> Task:
Everything from the line with "cutter.hide_render = True" to the end of the data is to be retyped exactly, and nothing else.

> Listed entries:
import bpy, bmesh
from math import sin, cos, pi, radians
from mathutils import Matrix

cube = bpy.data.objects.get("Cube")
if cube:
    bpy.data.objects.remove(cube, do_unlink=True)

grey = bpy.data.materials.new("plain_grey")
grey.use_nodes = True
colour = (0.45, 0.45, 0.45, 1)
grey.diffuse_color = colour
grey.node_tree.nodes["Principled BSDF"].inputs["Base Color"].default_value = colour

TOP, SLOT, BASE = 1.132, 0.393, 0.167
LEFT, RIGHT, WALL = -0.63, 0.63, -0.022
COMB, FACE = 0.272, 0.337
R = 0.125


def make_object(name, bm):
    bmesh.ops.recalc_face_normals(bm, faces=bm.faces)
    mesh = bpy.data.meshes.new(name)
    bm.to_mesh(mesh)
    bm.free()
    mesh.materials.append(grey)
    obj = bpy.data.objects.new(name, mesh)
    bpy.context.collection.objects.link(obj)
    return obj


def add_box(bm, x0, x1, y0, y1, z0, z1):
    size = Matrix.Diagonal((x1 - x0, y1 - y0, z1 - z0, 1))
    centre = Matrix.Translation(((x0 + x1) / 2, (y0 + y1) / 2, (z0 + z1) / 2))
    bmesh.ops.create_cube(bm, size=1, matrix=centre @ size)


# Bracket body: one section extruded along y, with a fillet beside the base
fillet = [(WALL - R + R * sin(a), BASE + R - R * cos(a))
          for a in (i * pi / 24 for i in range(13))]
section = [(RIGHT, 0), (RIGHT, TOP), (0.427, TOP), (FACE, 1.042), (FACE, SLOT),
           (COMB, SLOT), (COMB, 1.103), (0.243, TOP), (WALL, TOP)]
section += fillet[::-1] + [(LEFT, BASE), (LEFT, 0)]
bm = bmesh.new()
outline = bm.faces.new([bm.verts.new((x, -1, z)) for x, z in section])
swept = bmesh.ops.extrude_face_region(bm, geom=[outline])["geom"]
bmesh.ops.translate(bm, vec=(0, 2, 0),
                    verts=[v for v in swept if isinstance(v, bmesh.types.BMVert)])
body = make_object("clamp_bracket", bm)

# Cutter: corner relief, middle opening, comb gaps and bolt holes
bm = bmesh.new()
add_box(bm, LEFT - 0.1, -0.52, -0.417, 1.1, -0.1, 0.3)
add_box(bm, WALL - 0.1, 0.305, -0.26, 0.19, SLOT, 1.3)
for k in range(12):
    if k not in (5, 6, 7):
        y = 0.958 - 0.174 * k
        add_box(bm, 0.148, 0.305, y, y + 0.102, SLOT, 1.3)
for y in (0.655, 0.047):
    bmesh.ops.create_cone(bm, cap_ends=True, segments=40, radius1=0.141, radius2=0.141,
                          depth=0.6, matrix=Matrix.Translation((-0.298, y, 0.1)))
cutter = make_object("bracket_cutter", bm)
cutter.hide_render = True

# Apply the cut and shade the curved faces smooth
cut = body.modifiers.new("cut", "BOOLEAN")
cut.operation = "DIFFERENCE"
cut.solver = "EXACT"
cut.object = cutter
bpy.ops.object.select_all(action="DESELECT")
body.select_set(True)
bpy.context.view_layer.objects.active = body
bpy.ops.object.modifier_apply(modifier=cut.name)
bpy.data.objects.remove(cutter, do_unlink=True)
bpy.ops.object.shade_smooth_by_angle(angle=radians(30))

> Result of the task:
cutter.hide_render = True

# Apply the cut and shade the curved faces smooth
cut = body.modifiers.new("cut", "BOOLEAN")
cut.operation = "DIFFERENCE"
cut.solver = "EXACT"
cut.object = cutter
bpy.ops.object.select_all(action="DESELECT")
body.select_set(True)
bpy.context.view_layer.objects.active = body
bpy.ops.object.modifier_apply(modifier=cut.name)
bpy.data.objects.remove(cutter, do_unlink=True)
bpy.ops.object.shade_smooth_by_angle(angle=radians(30))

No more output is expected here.